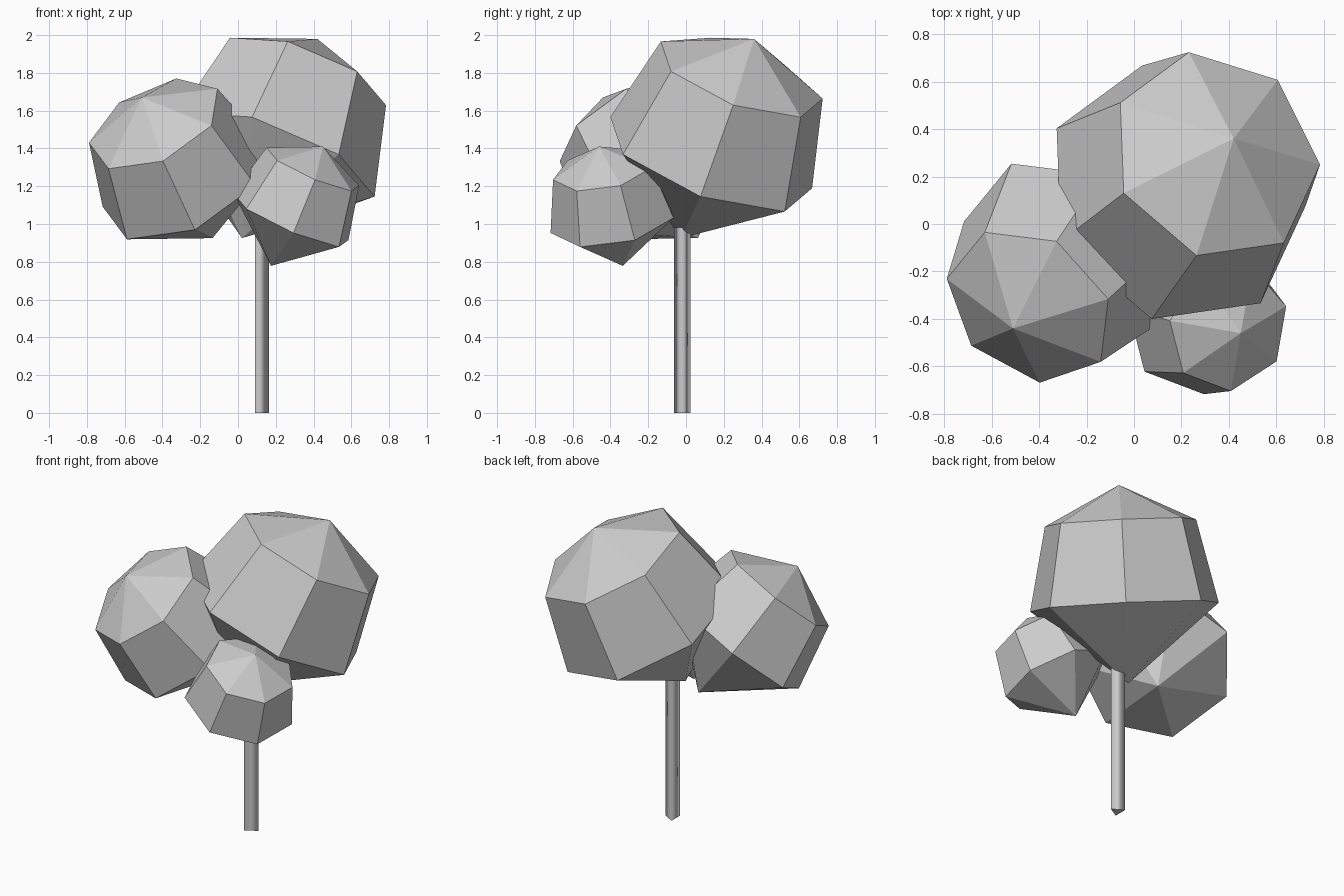
import bpy, bmesh, math
from mathutils import Vector

if "Cube" in bpy.data.objects:
    bpy.data.objects.remove(bpy.data.objects["Cube"], do_unlink=True)

SIDES = 7
STEP = math.tau / SIDES


def make_material(name, value):
    mat = bpy.data.materials.new(name)
    mat.use_nodes = True
    colour = (value, value, value, 1)
    mat.diffuse_color = colour
    mat.node_tree.nodes["Principled BSDF"].inputs["Base Color"].default_value = colour
    return mat


def finish(name, bm, mat):
    bmesh.ops.recalc_face_normals(bm, faces=bm.faces[:])
    mesh = bpy.data.meshes.new(name)
    bm.to_mesh(mesh)
    bm.free()
    mesh.materials.append(mat)
    obj = bpy.data.objects.new(name, mesh)
    bpy.context.collection.objects.link(obj)
    return obj


def foliage(name, pole, axis, radius, corner, mat):
    """Seven-sided ball: cap fan, one band of quads, long bottom fan."""
    axis = Vector(axis).normalized()
    centre = Vector(pole) - axis * radius
    u = Vector(corner) - centre
    u = (u - axis * u.dot(axis)).normalized()
    v = axis.cross(u)
    bm = bmesh.new()
    top = bm.verts.new(centre + axis * radius)
    bottom = bm.verts.new(centre - axis * radius)
    rings = []
    for tilt in (STEP, 2 * STEP):
        rings.append([
            bm.verts.new(centre + radius * (axis * math.cos(tilt) + math.sin(tilt) *
                         (u * math.cos(i * STEP) + v * math.sin(i * STEP))))
            for i in range(SIDES)])
    upper, lower = rings
    for i in range(SIDES):
        j = (i + 1) % SIDES
        bm.faces.new((top, upper[i], upper[j]))
        bm.faces.new((upper[i], lower[i], lower[j], upper[j]))
        bm.faces.new((lower[i], bottom, lower[j]))
    return finish(name, bm, mat)


grey = make_material("light grey", 0.6)

# Three tilted foliage clumps
foliage("large_foliage", (0.42, 0.36, 1.98), (0.335, 0.325, 0.885), 0.596,
        (0.78, 0.25, 1.63), grey)
foliage("middle_foliage", (-0.51, -0.44, 1.67), (-0.385, -0.516, 0.764), 0.487,
        (-0.79, -0.23, 1.43), grey)
foliage("small_foliage", (0.45, -0.46, 1.41), (0.393, -0.179, 0.902), 0.35,
        (0.41, -0.70, 1.24), grey)

# Slim three-sided trunk, smooth around its sides
bm = bmesh.new()
bmesh.ops.create_cone(bm, cap_ends=True, segments=3, radius1=0.05, radius2=0.05, depth=1.1)
# Turn one corner towards +x
first = bm.verts[:][0].co
turn = -math.atan2(first.y, first.x)
for vert in bm.verts:
    angle = math.atan2(vert.co.y, vert.co.x) + turn
    vert.co = (0.115 + 0.05 * math.cos(angle), -0.02 + 0.05 * math.sin(angle),
               vert.co.z + 0.55)
for face in bm.faces:
    face.smooth = len(face.verts) == 4
finish("trunk", bm, grey)
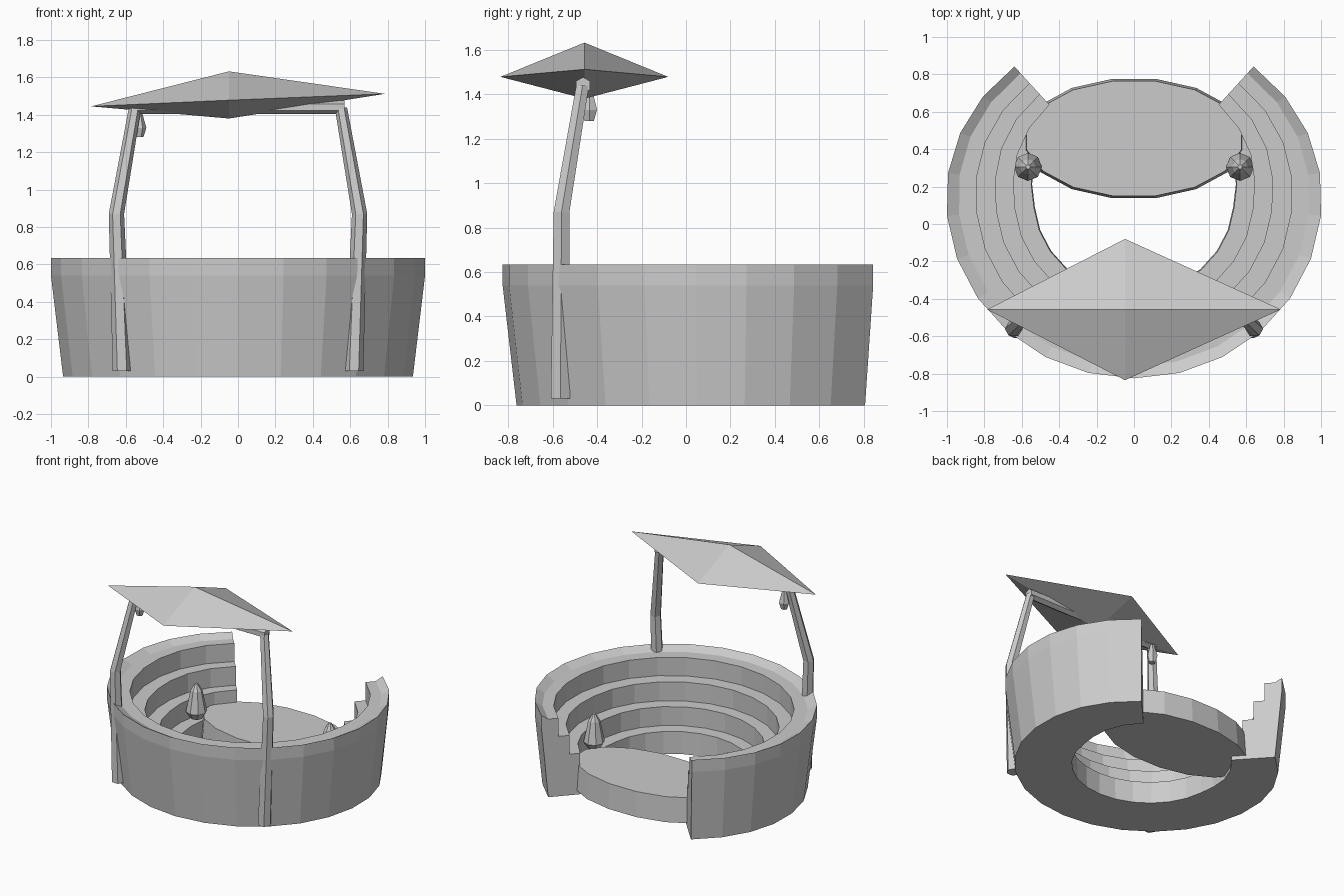
import bpy, bmesh, math
from mathutils import Vector

cube = bpy.data.objects.get("Cube")
if cube:
    bpy.data.objects.remove(cube)

stone = bpy.data.materials.new("grey_stone")
stone.use_nodes = True
GREY = (0.6, 0.6, 0.6, 1)
stone.diffuse_color = GREY
stone.node_tree.nodes["Principled BSDF"].inputs["Base Color"].default_value = GREY


def finish(name, bm):
    bmesh.ops.recalc_face_normals(bm, faces=bm.faces)
    mesh = bpy.data.meshes.new(name)
    bm.to_mesh(mesh)
    bm.free()
    mesh.materials.append(stone)
    obj = bpy.data.objects.new(name, mesh)
    bpy.context.collection.objects.link(obj)
    return obj


def loft(name, rings, closed=False):
    """Skin a series of equal point loops; cap the ends."""
    bm = bmesh.new()
    loops = [[bm.verts.new(p) for p in ring] for ring in rings]
    n = len(loops[0])
    for a, b in zip(loops, loops[1:]):
        for i in range(n):
            j = (i + 1) % n
            bm.faces.new((a[i], a[j], b[j], b[i]))
    bm.faces.new(loops[0])
    bm.faces.new(loops[-1])
    return finish(name, bm)


def ellipse(centre, rx, ry, n, turn=0.0):
    x, y, z = centre
    angles = [2 * math.pi * (i + turn) / n for i in range(n)]
    return [(x + rx * math.cos(a), y + ry * math.sin(a), z) for a in angles]


# Tiered seating: stepped section swept round an open arc
SECTION = [(0.53, 0), (0.935, 0), (1, 0.54), (1, 0.633), (0.935, 0.6),
           (0.84, 0.6), (0.84, 0.46), (0.735, 0.46), (0.735, 0.315),
           (0.635, 0.315), (0.635, 0.17), (0.535, 0.17)]


def section_at(step):
    angle = math.radians(-90 + 14.05 * step)
    c, s = math.cos(angle), math.sin(angle)
    depth = 0.965 if s < 0 else 0.91
    thin = 1 - 0.26 * max(s, 0)          # seating narrows toward the opening
    points = []
    for r, z in SECTION:
        k = 1 - (1 - r) * thin
        points.append((1.005 * c * k, 0.14 + depth * s * k, z))
    return points


loft("tiered_seating", [section_at(i) for i in range(-10, 11)])

# Stage in the opening
loft("stage", [ellipse((0, 0.457, 0.03), 0.6, 0.325, 16, 0.5),
               ellipse((0, 0.457, 0.22), 0.585, 0.313, 16, 0.5)])

# Bent posts and the lamps on the lowest step
for side, label in ((-1, "right"), (1, "left")):
    path = [(0.62, -0.565, 0.03, 0.05), (0.65, -0.56, 0.87, 0.041),
            (0.55, -0.465, 1.44, 0.033)]
    loft(label + "_post", [ellipse((side * x, y, z), r, r, 6)
                           for x, y, z, r in path])
    lamp = [(0.2, 0.045), (0.25, 0.075), (0.41, 0.042), (0.46, 0.012)]
    loft(label + "_step_lamp", [ellipse((side * 0.567, 0.305, z), r, r, 8)
                                for z, r in lamp])

# Crossbeam
beam = [[(x, -0.463 + p[0], 1.44 + p[1])
         for p in ellipse((0, 0, 0), 0.037, 0.037, 6, 0.5)]
        for x in (-0.57, 0.57)]
loft("crossbeam", beam)

# Hanging lantern
lantern = [(1.28, 0.024), (1.33, 0.04), (1.42, 0.015)]
loft("hanging_lantern", [ellipse((-0.53, -0.435, z), r, r, 6)
                         for z, r in lantern])

# Tilted diamond canopy
bm = bmesh.new()
rim = [bm.verts.new(p) for p in ((-0.785, -0.457, 1.445), (-0.048, -0.835, 1.478),
                                 (0.785, -0.457, 1.512), (-0.048, -0.08, 1.478))]
for tip in ((-0.048, -0.457, 1.632), (-0.048, -0.457, 1.38)):
    v = bm.verts.new(tip)
    for i in range(4):
        bm.faces.new((rim[i], rim[(i + 1) % 4], v))
finish("canopy", bm)
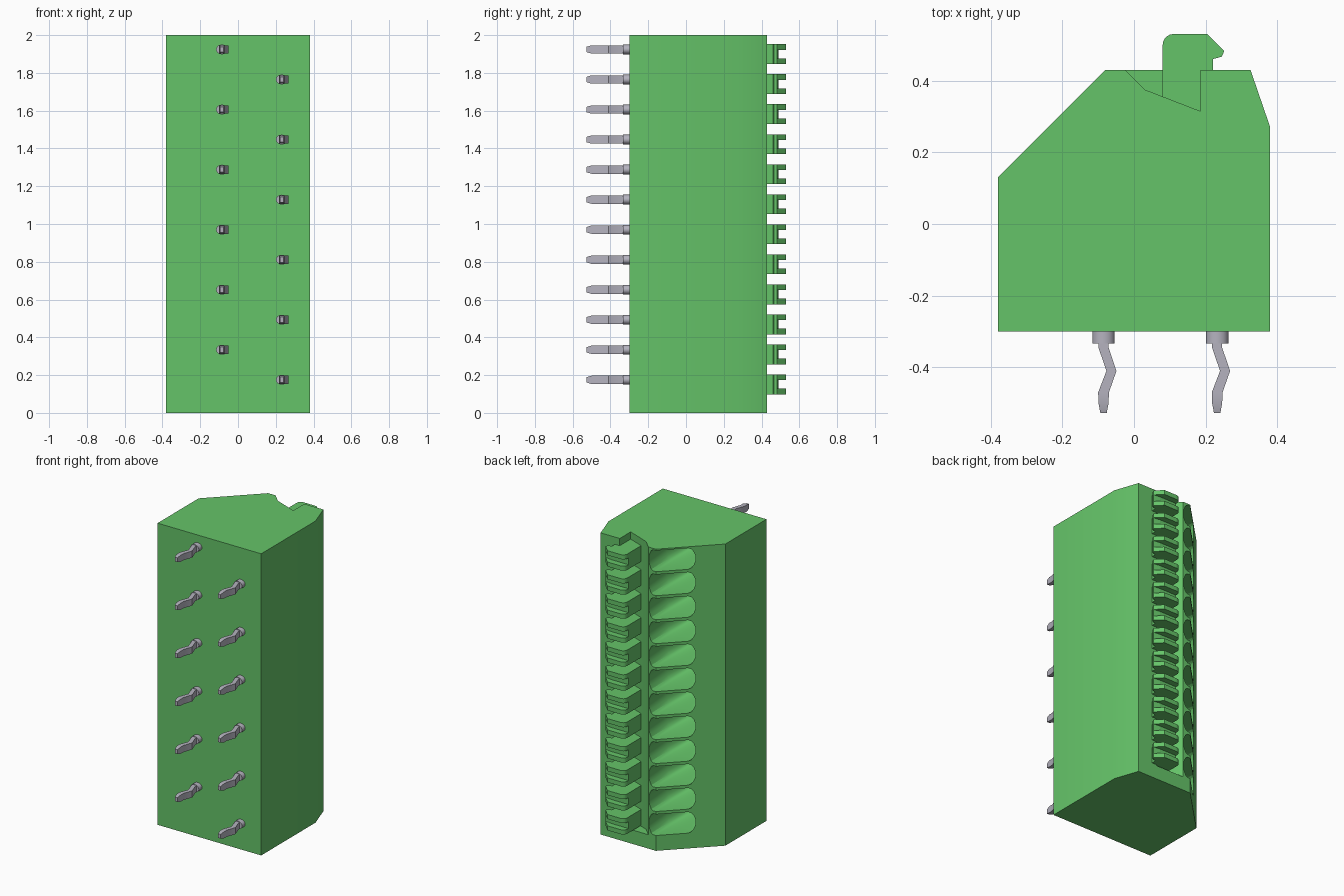
import bpy, bmesh, math

cube = bpy.data.objects.get("Cube")
if cube:
    bpy.data.objects.remove(cube, do_unlink=True)

POLES = 12
PITCH = 0.159
BASE = 0.092          # closed end wall below the first pole


def material(name, rgb):
    m = bpy.data.materials.new(name)
    m.use_nodes = True
    m.diffuse_color = (*rgb, 1)
    bsdf = m.node_tree.nodes["Principled BSDF"]
    bsdf.inputs["Base Color"].default_value = (*rgb, 1)
    bsdf.inputs["Roughness"].default_value = 0.6
    return m


green = material("green plastic", (0.13, 0.55, 0.14))
metal = material("pin metal", (0.46, 0.45, 0.52))


def loft(bm, rings):
    """Skin a closed solid through rings of equal point count."""
    rows = [[bm.verts.new(p) for p in ring] for ring in rings]
    n = len(rows[0])
    for a, b in zip(rows, rows[1:]):
        for i in range(n):
            j = (i + 1) % n
            bm.faces.new((a[i], a[j], b[j], b[i]))
    bm.faces.new(rows[0][::-1])
    bm.faces.new(rows[-1])


def prism(bm, profile, z0, z1):
    loft(bm, [[(x, y, z) for x, y in profile] for z in (z0, z1)])


def finish(bm, name, mat):
    bmesh.ops.recalc_face_normals(bm, faces=bm.faces)
    mesh = bpy.data.meshes.new(name)
    bm.to_mesh(mesh)
    bm.free()
    mesh.materials.append(mat)
    ob = bpy.data.objects.new(name, mesh)
    bpy.context.collection.objects.link(ob)
    return ob


def activate(ob):
    bpy.ops.object.select_all(action="DESELECT")
    ob.select_set(True)
    bpy.context.view_layer.objects.active = ob


# Housing block
bm = bmesh.new()
prism(bm, [(-0.38, -0.30), (0.38, -0.30), (0.38, 0.27), (0.325, 0.43),
           (-0.08, 0.43), (-0.38, 0.13)], 0, 2)
housing = finish(bm, "housing", green)

# Cutters: lever channel open at the top end, and one wire entry per pole
bm = bmesh.new()
prism(bm, [(-0.095, 0.5), (-0.025, 0.43), (0.03, 0.375),
           (0.185, 0.315), (0.185, 0.5)], BASE, 2.1)
for i in range(POLES):
    zc = BASE + PITCH * (i + 0.5)
    rings = []
    for y, r in ((0.5, 0.112), (0.24, 0.112), (0.08, 0.05)):
        ring = []
        for k in range(32):
            a = math.tau * k / 32
            dz = max(-0.07, min(0.07, r * math.sin(a)))
            ring.append((-0.14 + r * math.cos(a), y, zc + dz))
        rings.append(ring)
    loft(bm, rings)
cutter = finish(bm, "housing_cutter", green)
cutter.hide_render = True

activate(housing)
mod = housing.modifiers.new("cuts", "BOOLEAN")
mod.operation = "DIFFERENCE"
mod.solver = "EXACT"
mod.object = cutter
bpy.ops.object.modifier_apply(modifier=mod.name)
bpy.data.objects.remove(cutter, do_unlink=True)
bpy.ops.object.shade_smooth_by_angle(angle=math.radians(25))

# Release levers: hooked profile with a groove across the outer end
hook = [(0.185, 0.31), (0.185, 0.43), (0.22, 0.43), (0.22, 0.46),
        (0.245, 0.467), (0.252, 0.483), (0.205, 0.53)]
hook += [(0.11 - 0.03 * math.sin(a), 0.50 + 0.03 * math.cos(a))
         for a in (math.pi / 2 * k / 5 for k in range(6))]
hook.append((0.08, 0.35))
grooved = [(x, min(y, 0.49 - 0.0001 * k)) for k, (x, y) in enumerate(hook)]

for i in range(POLES):
    z = BASE + PITCH * i + 0.006
    bm = bmesh.new()
    prism(bm, hook, z, z + 0.03)
    prism(bm, grooved, z + 0.03, z + 0.075)
    prism(bm, hook, z + 0.075, z + 0.105)
    finish(bm, f"lever_{i + 1}", green)

# Solder pins: round collar and kinked flat blade, alternating between two rows
path = [(-0.30, 0, 0.014, 0.022), (-0.345, 0, 0.014, 0.022),
        (-0.41, 0.022, 0.014, 0.022), (-0.47, 0, 0.015, 0.022),
        (-0.50, 0, 0.014, 0.022), (-0.527, 0, 0.009, 0.014)]
for i in range(POLES):
    x = -0.085 if i % 2 else 0.232
    z = 0.175 + PITCH * i
    bm = bmesh.new()
    loft(bm, [[(x + dx + sx * w, y, z + sz * h)
               for sx, sz in ((-1, -1), (1, -1), (1, 1), (-1, 1))]
              for y, dx, w, h in path])
    loft(bm, [[(x + 0.031 * math.cos(math.tau * k / 20), y,
                z + 0.026 * math.sin(math.tau * k / 20)) for k in range(20)]
              for y in (-0.29, -0.333)])
    pin = finish(bm, f"pin_{i + 1}", metal)
    activate(pin)
    bpy.ops.object.shade_smooth_by_angle(angle=math.radians(25))
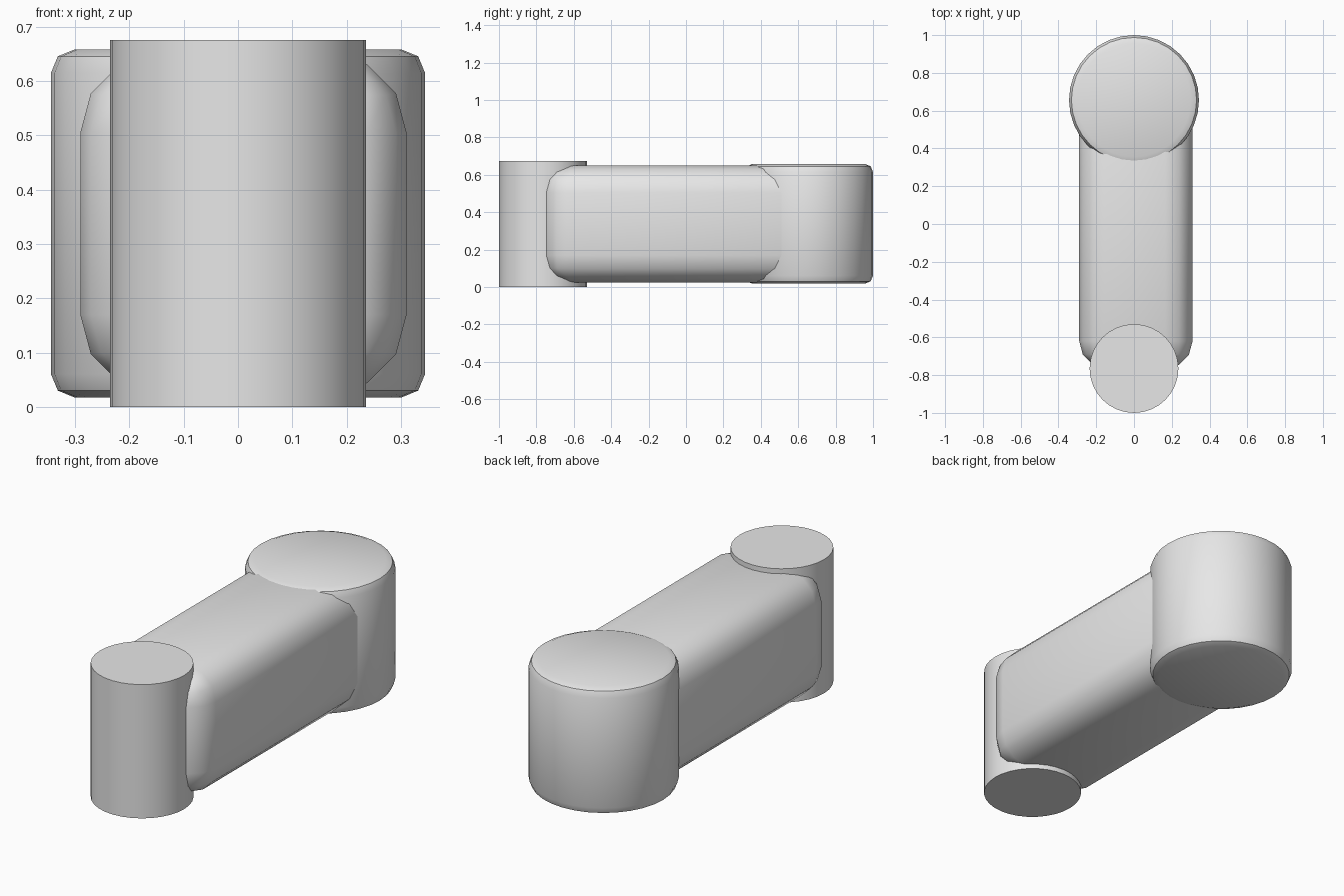
import bpy

if "Cube" in bpy.data.objects:
    bpy.data.objects.remove(bpy.data.objects["Cube"], do_unlink=True)

GREY = (0.8, 0.8, 0.8, 1)
mat = bpy.data.materials.new("plain grey")
mat.use_nodes = True
mat.diffuse_color = GREY
mat.node_tree.nodes["Principled BSDF"].inputs["Base Color"].default_value = GREY


def finish(name, bevel=0.0, segments=1):
    """Name the active part, round its edges, smooth and colour it."""
    obj = bpy.context.object
    obj.name = name
    bpy.ops.object.transform_apply(location=False, rotation=False, scale=True)
    if bevel:
        mod = obj.modifiers.new("rounding", "BEVEL")
        mod.width = bevel
        mod.segments = segments
        mod.limit_method = "ANGLE"
        bpy.ops.object.modifier_apply(modifier=mod.name)
    bpy.ops.object.shade_smooth_by_angle(angle=0.7)
    obj.data.materials.append(mat)


def cylinder(name, y, radius, bottom, top, **rounding):
    bpy.ops.mesh.primitive_cylinder_add(
        vertices=32, radius=radius, depth=top - bottom, location=(0, y, (bottom + top) / 2))
    finish(name, **rounding)


# Narrow pin at the front, sharp rims
cylinder("front_pin", -0.765, 0.235, 0, 0.675)

# Wide hub at the back, softly rounded rims
cylinder("rear_hub", 0.656, 0.344, 0.018, 0.658, bevel=0.043, segments=2)

# Rounded arm joining the two
low, high = (-0.29, -0.765, 0.025), (0.31, 0.67, 0.65)
bpy.ops.mesh.primitive_cube_add(size=1, location=[(a + b) / 2 for a, b in zip(low, high)])
bpy.context.object.scale = [b - a for a, b in zip(low, high)]
finish("connecting_arm", bevel=0.145, segments=3)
▬▬▬
• **EXERCISE REQUIREMENTS**
Working from the material above, retype exactly the lines from the one with "obj.name = name" through the one with "0.235, 0, 0.675)", both included, and only those lines.

• **ANSWER SPACE**
    obj.name = name
    bpy.ops.object.transform_apply(location=False, rotation=False, scale=True)
    if bevel:
        mod = obj.modifiers.new("rounding", "BEVEL")
        mod.width = bevel
        mod.segments = segments
        mod.limit_method = "ANGLE"
        bpy.ops.object.modifier_apply(modifier=mod.name)
    bpy.ops.object.shade_smooth_by_angle(angle=0.7)
    obj.data.materials.append(mat)


def cylinder(name, y, radius, bottom, top, **rounding):
    bpy.ops.mesh.primitive_cylinder_add(
        vertices=32, radius=radius, depth=top - bottom, location=(0, y, (bottom + top) / 2))
    finish(name, **rounding)


# Narrow pin at the front, sharp rims
cylinder("front_pin", -0.765, 0.235, 0, 0.675)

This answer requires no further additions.